Background: Previous studies, largely based on chart reviews with small sample sizes, have demonstrated that infectious diseases (ID) specialists positively impact patient outcomes. We investigated how ID specialists impact mortality, utilization, and costs using a large claims dataset.
Methods: We used administrative fee-for-service Medicare claims to identify beneficiaries hospitalized from 2008 to 2009 with at least 1 of 11 infections. There were 101 991 stays with and 170 336 stays without ID interventions. Cohorts were propensity score matched for patient demographics, comorbidities, and hospital characteristics. Regression models compared ID versus non-ID intervention and early versus late ID intervention. Risk-adjusted outcomes included hospital and intensive care unit (ICU) length of stay (LOS), mortality, readmissions, hospital charges, and Medicare payments.
Results: The ID intervention cohort demonstrated significantly lower mortality (odds ratio [OR], 0.87; 95% confidence interval [CI], .83 to .91) and readmissions (OR, 0.96; 95% CI, .93 to .99) than the non-ID intervention cohort. Medicare charges and payments were not significantly different; the ID intervention cohort ICU LOS was 3.7% shorter (95% CI, -5.5% to -1.9%). Patients receiving ID intervention within 2 days of admission had significantly lower 30-day mortality and readmission, hospital and ICU length of stay, and Medicare charges and payments compared with patients receiving later ID interventions.
Conclusions: ID interventions are associated with improved patient outcomes. Early ID interventions are also associated with reduced costs for Medicare beneficiaries with select infections.

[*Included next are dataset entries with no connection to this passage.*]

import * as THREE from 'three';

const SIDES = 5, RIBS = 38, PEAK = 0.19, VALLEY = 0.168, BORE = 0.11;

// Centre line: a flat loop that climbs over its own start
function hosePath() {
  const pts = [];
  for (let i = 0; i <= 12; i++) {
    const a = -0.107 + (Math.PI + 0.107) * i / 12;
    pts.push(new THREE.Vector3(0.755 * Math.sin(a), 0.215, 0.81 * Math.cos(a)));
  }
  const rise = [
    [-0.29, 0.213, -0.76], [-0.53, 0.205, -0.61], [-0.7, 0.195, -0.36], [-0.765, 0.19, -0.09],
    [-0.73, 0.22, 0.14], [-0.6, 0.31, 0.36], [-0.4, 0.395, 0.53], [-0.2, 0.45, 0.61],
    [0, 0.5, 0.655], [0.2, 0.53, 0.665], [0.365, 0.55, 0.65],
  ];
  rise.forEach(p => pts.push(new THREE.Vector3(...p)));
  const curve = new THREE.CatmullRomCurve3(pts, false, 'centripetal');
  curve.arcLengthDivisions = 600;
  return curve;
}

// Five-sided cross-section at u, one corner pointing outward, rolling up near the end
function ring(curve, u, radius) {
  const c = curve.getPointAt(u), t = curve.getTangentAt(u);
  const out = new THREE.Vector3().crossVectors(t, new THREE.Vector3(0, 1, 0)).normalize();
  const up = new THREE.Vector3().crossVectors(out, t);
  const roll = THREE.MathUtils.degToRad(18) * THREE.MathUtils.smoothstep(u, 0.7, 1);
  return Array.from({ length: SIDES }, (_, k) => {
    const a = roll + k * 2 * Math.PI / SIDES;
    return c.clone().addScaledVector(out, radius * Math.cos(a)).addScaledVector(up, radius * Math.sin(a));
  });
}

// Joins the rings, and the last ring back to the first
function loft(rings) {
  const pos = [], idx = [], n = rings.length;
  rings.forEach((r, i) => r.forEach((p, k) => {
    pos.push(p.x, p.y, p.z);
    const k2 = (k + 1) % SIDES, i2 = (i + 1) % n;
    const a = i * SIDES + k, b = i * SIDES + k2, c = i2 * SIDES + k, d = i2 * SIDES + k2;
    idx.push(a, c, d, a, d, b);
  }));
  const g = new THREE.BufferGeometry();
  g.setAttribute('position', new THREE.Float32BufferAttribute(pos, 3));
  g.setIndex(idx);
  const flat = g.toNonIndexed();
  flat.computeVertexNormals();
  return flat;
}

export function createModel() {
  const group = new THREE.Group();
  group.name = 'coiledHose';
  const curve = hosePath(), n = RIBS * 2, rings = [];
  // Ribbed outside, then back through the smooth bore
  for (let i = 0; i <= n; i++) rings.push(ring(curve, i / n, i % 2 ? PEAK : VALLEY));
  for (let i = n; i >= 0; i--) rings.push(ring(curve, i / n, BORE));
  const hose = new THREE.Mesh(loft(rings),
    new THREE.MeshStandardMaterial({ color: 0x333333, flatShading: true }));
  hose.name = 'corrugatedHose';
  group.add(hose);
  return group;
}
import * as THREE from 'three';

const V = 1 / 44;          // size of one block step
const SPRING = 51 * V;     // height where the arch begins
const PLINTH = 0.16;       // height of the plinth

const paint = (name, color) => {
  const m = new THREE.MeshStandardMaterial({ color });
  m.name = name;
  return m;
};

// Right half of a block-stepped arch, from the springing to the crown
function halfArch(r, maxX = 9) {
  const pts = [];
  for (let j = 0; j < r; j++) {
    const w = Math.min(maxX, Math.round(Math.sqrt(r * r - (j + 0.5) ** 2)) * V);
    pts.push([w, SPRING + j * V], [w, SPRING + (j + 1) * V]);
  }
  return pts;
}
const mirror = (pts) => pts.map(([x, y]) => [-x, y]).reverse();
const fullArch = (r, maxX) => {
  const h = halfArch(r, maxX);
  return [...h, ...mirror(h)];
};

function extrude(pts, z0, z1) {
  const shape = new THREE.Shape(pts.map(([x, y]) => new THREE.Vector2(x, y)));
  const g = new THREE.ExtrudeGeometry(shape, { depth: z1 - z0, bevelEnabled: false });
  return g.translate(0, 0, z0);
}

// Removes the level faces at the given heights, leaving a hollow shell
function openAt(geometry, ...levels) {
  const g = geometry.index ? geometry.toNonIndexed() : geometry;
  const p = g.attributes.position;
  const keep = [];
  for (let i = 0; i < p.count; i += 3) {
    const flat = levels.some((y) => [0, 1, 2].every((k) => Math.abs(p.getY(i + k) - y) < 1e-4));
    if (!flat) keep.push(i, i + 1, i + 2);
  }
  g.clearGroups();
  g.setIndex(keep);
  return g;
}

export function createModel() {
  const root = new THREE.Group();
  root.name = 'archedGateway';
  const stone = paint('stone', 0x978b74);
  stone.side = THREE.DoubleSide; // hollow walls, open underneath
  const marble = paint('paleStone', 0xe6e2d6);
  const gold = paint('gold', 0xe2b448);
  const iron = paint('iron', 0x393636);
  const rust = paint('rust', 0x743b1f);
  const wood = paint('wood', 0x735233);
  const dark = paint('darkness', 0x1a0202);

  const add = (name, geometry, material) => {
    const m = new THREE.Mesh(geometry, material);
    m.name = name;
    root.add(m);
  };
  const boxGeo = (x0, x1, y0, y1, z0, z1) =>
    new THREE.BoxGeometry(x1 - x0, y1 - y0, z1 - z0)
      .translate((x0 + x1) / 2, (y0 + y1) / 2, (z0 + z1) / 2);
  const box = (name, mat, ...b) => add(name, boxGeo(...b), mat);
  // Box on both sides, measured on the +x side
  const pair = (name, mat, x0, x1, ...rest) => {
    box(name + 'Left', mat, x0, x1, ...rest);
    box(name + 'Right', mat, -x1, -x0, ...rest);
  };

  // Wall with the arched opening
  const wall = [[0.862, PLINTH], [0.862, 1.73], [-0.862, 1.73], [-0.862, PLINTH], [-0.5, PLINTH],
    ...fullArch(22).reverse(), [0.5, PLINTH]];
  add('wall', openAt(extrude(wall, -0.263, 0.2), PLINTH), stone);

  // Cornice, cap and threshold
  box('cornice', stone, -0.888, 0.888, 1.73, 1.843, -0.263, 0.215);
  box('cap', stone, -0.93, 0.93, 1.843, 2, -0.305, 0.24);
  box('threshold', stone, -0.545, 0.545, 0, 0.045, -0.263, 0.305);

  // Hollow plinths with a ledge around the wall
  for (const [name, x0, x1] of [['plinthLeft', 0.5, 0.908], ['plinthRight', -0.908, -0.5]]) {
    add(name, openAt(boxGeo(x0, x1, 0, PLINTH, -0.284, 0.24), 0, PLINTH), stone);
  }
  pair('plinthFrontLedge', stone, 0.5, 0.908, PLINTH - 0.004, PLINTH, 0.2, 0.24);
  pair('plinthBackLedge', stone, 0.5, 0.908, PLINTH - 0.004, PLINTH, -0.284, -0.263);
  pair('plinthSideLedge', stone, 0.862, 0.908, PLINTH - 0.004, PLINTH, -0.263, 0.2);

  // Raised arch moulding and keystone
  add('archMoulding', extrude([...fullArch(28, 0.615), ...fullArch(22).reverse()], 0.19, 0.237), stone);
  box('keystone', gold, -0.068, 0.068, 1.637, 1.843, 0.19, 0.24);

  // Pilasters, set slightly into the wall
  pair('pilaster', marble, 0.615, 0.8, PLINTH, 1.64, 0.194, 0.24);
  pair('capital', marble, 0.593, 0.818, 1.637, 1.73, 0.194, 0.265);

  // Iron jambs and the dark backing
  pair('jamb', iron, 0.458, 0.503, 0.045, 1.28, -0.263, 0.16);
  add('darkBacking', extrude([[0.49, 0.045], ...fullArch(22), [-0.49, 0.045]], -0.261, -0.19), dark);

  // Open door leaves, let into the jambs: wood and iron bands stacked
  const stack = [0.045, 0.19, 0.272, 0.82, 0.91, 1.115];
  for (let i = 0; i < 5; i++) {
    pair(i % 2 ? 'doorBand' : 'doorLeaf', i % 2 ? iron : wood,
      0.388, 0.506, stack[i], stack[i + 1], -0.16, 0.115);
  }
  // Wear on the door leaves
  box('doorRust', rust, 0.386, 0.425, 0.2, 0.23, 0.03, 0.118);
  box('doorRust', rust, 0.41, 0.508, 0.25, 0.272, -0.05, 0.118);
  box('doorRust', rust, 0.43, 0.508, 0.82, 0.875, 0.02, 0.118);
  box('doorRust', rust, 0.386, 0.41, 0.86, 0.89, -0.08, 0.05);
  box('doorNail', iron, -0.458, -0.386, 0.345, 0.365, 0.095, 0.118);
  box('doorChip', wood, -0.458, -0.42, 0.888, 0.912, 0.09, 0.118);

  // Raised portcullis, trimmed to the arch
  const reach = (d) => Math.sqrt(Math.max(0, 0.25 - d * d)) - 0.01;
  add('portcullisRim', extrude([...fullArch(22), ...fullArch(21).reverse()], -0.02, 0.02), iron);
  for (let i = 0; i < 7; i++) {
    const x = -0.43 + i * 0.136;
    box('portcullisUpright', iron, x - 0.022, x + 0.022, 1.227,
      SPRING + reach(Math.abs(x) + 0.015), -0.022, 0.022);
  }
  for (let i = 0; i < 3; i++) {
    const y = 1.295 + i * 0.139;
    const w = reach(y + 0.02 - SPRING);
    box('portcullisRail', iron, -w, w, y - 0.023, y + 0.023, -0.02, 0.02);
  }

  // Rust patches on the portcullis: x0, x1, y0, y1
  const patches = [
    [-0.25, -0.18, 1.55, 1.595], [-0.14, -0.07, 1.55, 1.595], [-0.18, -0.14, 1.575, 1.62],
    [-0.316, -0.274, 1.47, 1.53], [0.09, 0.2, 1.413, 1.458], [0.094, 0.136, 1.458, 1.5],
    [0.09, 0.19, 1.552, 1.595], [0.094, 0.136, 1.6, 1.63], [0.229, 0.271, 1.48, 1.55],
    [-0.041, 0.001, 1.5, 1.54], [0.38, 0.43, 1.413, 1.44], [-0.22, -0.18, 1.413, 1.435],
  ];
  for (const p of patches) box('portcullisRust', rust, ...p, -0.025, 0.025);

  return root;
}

Keywords: ID specialists; costs; infectious diseases; patient outcomes; utilization.